Author: Geoffrey Fattah
Deseret Morning News (Salt Lake City, UT)
Thu, 01 Jun 2006
A former Salt Lake City police lieutenant, who happens to be Native American, says she was fired after her superiors found out she and her husband used the hallucinogenic plant peyote in religious ceremonies. Now, attorneys for Salt Lake City have agreed to enter into settlement negotiations and seek to have the suit dismissed outside of court.

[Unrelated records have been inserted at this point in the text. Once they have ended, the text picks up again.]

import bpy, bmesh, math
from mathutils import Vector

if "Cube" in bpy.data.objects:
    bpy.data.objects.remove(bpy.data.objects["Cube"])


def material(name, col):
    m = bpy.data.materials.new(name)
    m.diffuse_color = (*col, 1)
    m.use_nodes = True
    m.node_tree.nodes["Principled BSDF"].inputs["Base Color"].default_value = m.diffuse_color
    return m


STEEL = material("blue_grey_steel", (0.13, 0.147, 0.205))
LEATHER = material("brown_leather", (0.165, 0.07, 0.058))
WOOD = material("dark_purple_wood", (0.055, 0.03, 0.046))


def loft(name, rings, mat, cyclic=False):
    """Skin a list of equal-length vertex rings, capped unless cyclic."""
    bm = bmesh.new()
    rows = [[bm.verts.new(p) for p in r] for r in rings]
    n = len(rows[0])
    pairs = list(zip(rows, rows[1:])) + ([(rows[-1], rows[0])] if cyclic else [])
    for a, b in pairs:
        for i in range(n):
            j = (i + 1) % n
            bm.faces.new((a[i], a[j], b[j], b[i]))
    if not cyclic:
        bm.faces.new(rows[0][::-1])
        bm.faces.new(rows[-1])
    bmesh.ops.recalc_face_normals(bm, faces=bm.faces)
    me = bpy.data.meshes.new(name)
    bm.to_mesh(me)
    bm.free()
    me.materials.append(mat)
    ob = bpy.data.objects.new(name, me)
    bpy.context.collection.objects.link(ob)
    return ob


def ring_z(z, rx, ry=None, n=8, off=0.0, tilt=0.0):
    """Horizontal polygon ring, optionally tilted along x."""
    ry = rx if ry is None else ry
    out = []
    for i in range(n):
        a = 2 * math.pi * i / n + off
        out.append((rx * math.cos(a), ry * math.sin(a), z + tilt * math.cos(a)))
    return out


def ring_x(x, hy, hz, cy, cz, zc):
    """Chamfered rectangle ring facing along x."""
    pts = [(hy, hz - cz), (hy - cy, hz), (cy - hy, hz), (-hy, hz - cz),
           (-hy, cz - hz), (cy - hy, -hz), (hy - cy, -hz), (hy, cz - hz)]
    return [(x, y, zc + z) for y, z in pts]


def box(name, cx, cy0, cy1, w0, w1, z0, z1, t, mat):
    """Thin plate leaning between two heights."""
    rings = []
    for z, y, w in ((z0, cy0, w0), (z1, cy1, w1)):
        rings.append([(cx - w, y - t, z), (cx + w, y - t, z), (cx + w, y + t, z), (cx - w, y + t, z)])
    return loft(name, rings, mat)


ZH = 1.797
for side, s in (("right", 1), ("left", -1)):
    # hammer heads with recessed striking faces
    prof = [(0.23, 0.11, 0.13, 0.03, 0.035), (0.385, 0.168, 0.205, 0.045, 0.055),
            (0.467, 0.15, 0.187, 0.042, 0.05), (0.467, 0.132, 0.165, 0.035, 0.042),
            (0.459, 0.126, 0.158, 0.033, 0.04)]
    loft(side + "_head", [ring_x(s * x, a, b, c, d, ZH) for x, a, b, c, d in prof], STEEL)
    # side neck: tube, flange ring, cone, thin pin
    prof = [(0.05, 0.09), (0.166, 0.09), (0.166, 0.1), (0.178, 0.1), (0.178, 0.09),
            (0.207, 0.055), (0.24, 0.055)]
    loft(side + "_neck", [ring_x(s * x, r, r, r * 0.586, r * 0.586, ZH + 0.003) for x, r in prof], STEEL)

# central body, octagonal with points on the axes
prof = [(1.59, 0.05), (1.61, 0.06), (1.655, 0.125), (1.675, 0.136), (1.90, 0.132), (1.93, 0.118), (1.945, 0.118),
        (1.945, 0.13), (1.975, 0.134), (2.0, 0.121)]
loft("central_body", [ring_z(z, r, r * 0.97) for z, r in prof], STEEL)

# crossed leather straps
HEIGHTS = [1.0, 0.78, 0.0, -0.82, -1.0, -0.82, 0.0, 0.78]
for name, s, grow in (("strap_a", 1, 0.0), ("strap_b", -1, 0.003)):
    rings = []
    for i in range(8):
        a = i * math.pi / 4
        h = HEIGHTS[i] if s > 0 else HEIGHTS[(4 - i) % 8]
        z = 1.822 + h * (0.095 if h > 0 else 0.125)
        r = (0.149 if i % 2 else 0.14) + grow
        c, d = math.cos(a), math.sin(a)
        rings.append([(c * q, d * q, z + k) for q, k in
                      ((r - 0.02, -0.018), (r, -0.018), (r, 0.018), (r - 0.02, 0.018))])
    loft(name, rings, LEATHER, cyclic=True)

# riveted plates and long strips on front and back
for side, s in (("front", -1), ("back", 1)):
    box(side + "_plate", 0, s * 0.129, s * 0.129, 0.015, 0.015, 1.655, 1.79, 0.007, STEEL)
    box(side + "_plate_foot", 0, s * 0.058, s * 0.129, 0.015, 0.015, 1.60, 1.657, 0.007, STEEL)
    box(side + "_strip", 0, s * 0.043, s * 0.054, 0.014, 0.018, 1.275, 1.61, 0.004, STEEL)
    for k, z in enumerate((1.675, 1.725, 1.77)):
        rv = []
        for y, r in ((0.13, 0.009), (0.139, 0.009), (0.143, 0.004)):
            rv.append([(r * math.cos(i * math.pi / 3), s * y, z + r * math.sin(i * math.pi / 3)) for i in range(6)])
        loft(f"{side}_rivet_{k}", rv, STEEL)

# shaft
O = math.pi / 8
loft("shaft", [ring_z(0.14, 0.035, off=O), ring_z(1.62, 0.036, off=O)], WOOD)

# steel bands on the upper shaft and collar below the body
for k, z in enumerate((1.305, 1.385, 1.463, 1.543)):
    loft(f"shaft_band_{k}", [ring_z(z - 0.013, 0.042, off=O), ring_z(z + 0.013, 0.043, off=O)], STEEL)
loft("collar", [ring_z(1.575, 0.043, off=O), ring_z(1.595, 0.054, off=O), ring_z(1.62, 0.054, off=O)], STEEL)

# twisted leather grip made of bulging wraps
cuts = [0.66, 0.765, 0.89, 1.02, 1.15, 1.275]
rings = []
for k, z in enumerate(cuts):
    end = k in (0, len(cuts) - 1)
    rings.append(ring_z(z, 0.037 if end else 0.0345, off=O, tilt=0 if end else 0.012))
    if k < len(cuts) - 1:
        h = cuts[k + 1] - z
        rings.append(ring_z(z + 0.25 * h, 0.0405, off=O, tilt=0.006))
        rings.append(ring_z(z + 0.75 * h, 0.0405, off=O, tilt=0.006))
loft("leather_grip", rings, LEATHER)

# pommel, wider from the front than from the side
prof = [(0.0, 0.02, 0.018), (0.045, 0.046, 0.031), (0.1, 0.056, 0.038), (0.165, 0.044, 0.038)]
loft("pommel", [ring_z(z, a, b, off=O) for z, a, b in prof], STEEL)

During a hearing in U.S. District court Wednesday, attorney Erik Strindberg said after months of discussion, Salt Lake City has agreed to enter into supervised mediation with his client, Terry Begay. Begay claims she is seeking compensation for religious and racial discrimination by Salt Lake City. According to her suit, she was hired as a police officer by the Salt Lake Police Department in 1986. Begay and her husband are both practicing members of the Native American Church. Begay says she is a member of the Cherokee Chippewa Tribe of Oklahoma and her husband is a member of the Shoshone Tribe of Nevada. As part of their religious beliefs, Begay acknowledges that she uses peyote in some of the sacraments at the Native American Church. According to the suit, Begay also noted that she and her husband had peyote in their possession and maintained the peyote according to their religion's standard practices. In August 2002 the Salt Lake City police received an anonymous letter alleging that Begay was using and providing peyote to others in Native American ceremonies. In January 2003, the department opened a formal investigation into the allegations and Begay admitted to using peyote as part of her religious belief.
In March, she was fired from the department. According to the department, Begay was fired for violating department policy to obey the law. The department maintains that Begay violated the policy by using and distributing peyote.
However, although peyote is a Schedule One controlled substance, federal law allows members of a federally recognized tribe to use and possess it. Begay fought to get her job back. She appealed her termination to the Salt Lake Civil Service Commission, which set aside Begay's termination and ordered Salt Lake City Police Department to reinstate Begay with back pay. Salt Lake City appealed, but again the Salt Lake Civil Service Commission upheld their decision.
The city appealed to the Utah Court of Appeals. In February, the court of appeals noted that Begay was entitled to use and possess peyote and upheld the commission's decision. Recently, the U.S. Supreme Court has held the use of certain hallucinogenic drugs, such as peyote, is constitutional for religious practice, although peyote itself can only be used by Native American tribal members. Strindberg said Salt Lake police never reinstated Begay. Instead, she was placed on paid leave but not given back pay. Strindberg said the city went after Begay's accreditation as a law enforcement officer and filed action against her with Peace Officer Standards and Training. After a hearing, POST suspended Begay's license for five years.
That decision is now pending before the Utah Court of Appeals. Strindberg said both POST and Salt Lake City have both agreed to enter into mediation to reach a settlement with Begay resolving all issues related to the dispute.
An attorney for Salt Lake City confirmed in court Wednesday that she expected all parties to enter into settlement negotiations by late July or August. Strindberg said it is his client's ultimate hope to once again be a law enforcement officer.